fernando-cferdo-627207-unsplash.jpg

Do You Know The Difference Between Anxiety & Fear?

What happens for you when anxiety strikes?

If you’re like me, you might notice that your palms and armpits are starting to sweat. It feels hot in the room, and you might start feeling self-counscious. Can people see I’m sweating?

Your neck might start to feel tight; perhaps it feels like someone is choking you.

Do your muscles go tense? I feel tension in my shoulders and my leg muscles. Sometimes I feel butterflies or even nausea in my stomach or gut.

Being anxious is very uncomfortable. In many ways, the bodily sensations of anxiety are similar to those of fear.

You’d probably feel a lot of the same sensations and discomforts in a moment of fear, like if a tiger were running towards you.

 

So, What Makes anxiety different?

You experience fear when you are in immediate danger.

Notice that I used the phrase “immediate danger” when defining fear. Fear always happens in real time and in real life.

What kinds of events cause fear?

  • If you’re being chased by a tiger or bear, that’s fear.

  • If a group of angry people is holding you down and threatening to hit you, that’s fear.

  • If you’re being shouted at by an abusive boss, parent, or spouse, that’s fear, too.

Fear happens when we are confronted by something real and dangerous in real life.

You experience anxiety when you predict or imagine you might be in danger in the future.

The important thing about anxiety is that it’s a thought about something that may or may not happen at some time in the future.

What kind of thoughts cause anxiety?

  • “I’m going on a safari tomorrow. What if the truck breaks down and a pack of animals comes chasing after us.” That’s an anxiety producing thought.

  • “My boss didn’t smile at me when leaving the office today, she must be about to fire me. I won’t be able to pay my rent or mortgage.” That’s an anxiety producing thought.

  • “I cut myself today.
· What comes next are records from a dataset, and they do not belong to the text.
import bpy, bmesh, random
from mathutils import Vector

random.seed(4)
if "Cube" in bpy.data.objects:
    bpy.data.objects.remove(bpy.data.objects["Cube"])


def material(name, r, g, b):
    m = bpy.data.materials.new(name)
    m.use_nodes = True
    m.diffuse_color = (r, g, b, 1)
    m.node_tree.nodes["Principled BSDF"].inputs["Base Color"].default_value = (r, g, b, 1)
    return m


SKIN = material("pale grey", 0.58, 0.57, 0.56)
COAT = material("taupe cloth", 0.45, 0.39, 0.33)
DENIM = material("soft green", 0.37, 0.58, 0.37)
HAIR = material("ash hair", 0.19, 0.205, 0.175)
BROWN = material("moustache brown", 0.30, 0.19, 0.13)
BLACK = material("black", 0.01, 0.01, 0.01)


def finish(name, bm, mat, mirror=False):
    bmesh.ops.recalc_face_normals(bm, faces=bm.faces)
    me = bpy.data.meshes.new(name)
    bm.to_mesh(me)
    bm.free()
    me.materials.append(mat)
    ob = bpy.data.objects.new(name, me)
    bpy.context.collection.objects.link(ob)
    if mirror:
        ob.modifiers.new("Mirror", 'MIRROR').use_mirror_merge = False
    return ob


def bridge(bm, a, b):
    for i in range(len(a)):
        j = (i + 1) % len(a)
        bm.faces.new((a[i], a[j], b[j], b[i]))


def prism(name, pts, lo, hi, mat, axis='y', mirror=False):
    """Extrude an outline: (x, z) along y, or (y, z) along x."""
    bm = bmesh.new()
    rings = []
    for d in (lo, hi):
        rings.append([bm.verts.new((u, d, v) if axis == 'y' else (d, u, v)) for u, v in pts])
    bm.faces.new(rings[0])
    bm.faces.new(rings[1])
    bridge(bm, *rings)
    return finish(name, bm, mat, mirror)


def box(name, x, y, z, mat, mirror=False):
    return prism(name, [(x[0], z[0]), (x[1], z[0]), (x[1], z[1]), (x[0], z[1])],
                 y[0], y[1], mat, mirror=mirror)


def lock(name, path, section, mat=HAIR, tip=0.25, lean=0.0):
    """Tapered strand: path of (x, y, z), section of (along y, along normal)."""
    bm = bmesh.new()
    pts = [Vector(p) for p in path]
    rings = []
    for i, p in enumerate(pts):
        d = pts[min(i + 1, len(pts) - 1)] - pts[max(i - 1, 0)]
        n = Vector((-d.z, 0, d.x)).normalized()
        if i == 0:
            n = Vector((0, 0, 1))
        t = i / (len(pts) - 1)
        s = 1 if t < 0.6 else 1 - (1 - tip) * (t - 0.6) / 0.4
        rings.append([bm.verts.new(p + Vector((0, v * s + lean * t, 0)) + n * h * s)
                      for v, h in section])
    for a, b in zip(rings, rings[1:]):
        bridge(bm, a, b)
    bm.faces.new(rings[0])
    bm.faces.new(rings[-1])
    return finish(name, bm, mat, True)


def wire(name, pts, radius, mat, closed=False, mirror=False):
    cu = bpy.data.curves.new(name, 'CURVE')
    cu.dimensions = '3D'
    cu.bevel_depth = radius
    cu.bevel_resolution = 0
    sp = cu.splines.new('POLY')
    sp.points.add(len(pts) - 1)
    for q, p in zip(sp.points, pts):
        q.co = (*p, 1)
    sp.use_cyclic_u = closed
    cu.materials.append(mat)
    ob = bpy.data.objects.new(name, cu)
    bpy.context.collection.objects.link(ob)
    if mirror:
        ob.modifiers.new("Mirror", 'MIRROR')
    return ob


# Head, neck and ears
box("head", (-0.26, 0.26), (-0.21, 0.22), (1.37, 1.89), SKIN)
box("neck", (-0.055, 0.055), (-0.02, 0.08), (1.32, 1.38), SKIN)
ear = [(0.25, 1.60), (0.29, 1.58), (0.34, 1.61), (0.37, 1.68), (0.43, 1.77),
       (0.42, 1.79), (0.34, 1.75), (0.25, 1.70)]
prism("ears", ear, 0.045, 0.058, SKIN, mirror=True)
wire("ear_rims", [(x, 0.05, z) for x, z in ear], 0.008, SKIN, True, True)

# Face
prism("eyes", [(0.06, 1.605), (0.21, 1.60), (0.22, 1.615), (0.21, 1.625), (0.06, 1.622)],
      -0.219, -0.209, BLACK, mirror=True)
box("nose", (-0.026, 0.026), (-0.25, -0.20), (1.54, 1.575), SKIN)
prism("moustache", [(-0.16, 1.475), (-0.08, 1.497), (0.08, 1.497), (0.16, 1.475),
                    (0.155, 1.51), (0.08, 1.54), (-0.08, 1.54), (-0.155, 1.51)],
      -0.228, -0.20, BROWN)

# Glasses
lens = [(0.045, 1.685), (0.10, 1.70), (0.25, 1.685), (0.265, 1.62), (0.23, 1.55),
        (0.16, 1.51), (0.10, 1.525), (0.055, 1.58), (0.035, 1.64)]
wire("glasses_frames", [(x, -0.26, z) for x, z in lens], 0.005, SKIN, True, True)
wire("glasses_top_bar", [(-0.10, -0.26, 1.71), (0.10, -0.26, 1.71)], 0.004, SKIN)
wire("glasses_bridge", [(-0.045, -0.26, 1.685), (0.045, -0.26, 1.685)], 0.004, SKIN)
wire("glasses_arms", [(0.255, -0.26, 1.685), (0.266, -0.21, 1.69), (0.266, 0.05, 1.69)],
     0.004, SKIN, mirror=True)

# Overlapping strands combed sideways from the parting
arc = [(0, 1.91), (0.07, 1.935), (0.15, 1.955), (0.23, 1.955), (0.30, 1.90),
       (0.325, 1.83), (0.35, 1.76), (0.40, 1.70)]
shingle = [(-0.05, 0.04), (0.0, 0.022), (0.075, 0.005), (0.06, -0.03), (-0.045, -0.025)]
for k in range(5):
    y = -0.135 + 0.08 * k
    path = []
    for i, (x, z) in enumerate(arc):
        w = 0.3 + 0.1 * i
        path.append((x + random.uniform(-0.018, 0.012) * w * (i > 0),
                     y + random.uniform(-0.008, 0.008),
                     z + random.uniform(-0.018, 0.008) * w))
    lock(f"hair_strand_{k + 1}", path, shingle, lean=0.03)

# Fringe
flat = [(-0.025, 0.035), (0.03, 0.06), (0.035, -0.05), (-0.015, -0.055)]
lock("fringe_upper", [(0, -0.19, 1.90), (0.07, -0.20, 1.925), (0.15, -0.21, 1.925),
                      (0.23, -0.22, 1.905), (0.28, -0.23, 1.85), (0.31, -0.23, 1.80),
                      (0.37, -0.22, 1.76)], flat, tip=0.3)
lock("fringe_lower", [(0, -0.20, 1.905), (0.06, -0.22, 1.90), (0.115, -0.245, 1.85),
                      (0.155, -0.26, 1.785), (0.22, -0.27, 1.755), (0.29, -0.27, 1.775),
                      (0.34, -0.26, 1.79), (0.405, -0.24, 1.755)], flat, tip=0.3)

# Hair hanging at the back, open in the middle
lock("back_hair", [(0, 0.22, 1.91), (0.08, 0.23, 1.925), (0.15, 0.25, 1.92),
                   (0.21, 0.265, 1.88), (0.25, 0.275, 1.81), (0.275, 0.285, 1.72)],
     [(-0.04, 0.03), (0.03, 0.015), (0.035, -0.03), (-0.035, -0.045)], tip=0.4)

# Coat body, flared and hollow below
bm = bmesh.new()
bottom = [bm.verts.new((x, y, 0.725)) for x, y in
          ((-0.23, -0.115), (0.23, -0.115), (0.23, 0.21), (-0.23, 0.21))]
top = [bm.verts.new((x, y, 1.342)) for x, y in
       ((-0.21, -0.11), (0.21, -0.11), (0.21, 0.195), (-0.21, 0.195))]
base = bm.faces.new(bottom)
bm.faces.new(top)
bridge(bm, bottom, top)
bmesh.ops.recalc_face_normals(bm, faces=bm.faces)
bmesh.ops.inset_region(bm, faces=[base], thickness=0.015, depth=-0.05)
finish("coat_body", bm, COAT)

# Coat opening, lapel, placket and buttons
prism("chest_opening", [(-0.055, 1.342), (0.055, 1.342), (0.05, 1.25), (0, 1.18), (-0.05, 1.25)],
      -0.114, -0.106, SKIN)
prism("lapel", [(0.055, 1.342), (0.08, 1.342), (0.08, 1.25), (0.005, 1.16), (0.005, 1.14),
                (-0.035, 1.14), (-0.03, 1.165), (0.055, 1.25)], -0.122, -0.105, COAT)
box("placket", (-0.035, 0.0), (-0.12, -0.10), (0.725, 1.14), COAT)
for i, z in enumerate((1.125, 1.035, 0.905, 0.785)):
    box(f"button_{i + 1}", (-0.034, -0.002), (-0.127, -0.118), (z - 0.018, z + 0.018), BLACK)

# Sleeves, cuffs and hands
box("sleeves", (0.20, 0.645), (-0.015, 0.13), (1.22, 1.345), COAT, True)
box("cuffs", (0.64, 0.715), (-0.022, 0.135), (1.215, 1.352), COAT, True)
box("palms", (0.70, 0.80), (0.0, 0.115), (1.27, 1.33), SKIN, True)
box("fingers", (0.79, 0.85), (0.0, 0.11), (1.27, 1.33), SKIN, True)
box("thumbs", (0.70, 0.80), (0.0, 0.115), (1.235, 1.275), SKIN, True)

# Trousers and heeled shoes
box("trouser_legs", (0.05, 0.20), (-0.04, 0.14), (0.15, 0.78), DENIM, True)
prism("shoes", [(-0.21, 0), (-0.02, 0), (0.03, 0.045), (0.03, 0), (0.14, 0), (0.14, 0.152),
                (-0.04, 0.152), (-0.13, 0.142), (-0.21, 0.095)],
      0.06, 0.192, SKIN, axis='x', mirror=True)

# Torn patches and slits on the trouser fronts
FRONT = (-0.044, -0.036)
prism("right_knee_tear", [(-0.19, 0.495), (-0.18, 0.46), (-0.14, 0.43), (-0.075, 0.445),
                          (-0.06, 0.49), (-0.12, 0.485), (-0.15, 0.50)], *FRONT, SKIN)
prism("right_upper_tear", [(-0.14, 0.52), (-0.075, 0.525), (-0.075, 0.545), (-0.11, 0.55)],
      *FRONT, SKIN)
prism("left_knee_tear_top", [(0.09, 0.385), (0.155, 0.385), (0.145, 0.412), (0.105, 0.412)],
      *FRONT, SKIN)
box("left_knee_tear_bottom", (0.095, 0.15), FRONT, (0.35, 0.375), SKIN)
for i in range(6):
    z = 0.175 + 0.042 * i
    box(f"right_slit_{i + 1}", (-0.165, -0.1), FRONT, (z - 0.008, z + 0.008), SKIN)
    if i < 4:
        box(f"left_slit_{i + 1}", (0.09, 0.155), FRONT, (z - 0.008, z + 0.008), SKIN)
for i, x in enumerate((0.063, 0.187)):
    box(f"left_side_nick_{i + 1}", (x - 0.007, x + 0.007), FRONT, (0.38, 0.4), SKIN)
It will probably become infected and I’ll lose my finger.” Definitely and anxiety producing thought.

Each of these examples are things that might or might not happen.

Safaris happen without incident all the time; your boss might have left in a bad mood because she just found out her son got in trouble at school again; your finger will probably heal without infection because you know how keep the area clean and protected with first soap or antiseptic and a band aid.

Your thoughts, fantasies, and predictions about the future cause anxiety.

Fear Subsides When The Danger Has Passed, But Anxiety Can Last Years

Another important difference between fear anxiety is that fear generally subsides once we are out of danger.

Anxiety, however, can stick with a person for years or even a lifetime. As long as you are working, you can have anxiety about our job security. As long as you’re in a relationship, you can worry that your partner is upset, cheating, or thinking about breaking up.

When you experience anxiety, your body produces more the stress hormone cortisol, and over the long term, cortisol causes damage to cells in our body and also to our blood vessels.

Chronic anxiety doesn’t just make life harder, it also has the potential to make life shorter.

It’s important to remember that anxiety comes from thoughts and fantasies about the future—things that might happen, but aren’t real right now.

Don't let your anxiety go untreated

With anxiety, we try to predict the future, but the reality is, we can’t predict the future. Our predictions may never come true, but when we treat the predictions as real, we make ourselves anxious and keep ourselves awake at night.

The key to fighting anxiety is interrupting these predictions.

 

Brian, What Can I do About My Anxiety?

Fortunately, there are treatments for anxiety. Here are a few of the most researched protocols.

  • Cognitive Behavioral Therapy (CBT)

  • Mindfulness

  • Relaxation Techniques

  • Meditation

  • Exposure Therapy

  • Medications

As a therapist, I’m trained in these methods except medications (I am not an MD and cannot prescribe medications.)

Working together, you and I can find a strategy for tackling your anxiety. I’ve dealt with significant anxiety in my life, starting at age 13. Therapy helped me overcome my anxiety, and I’m sure I can help you reduce the stress and sleeplessness in your life.

If you’d like to schedule an appointment or ask me a question, then click the red button below to reach my contact page.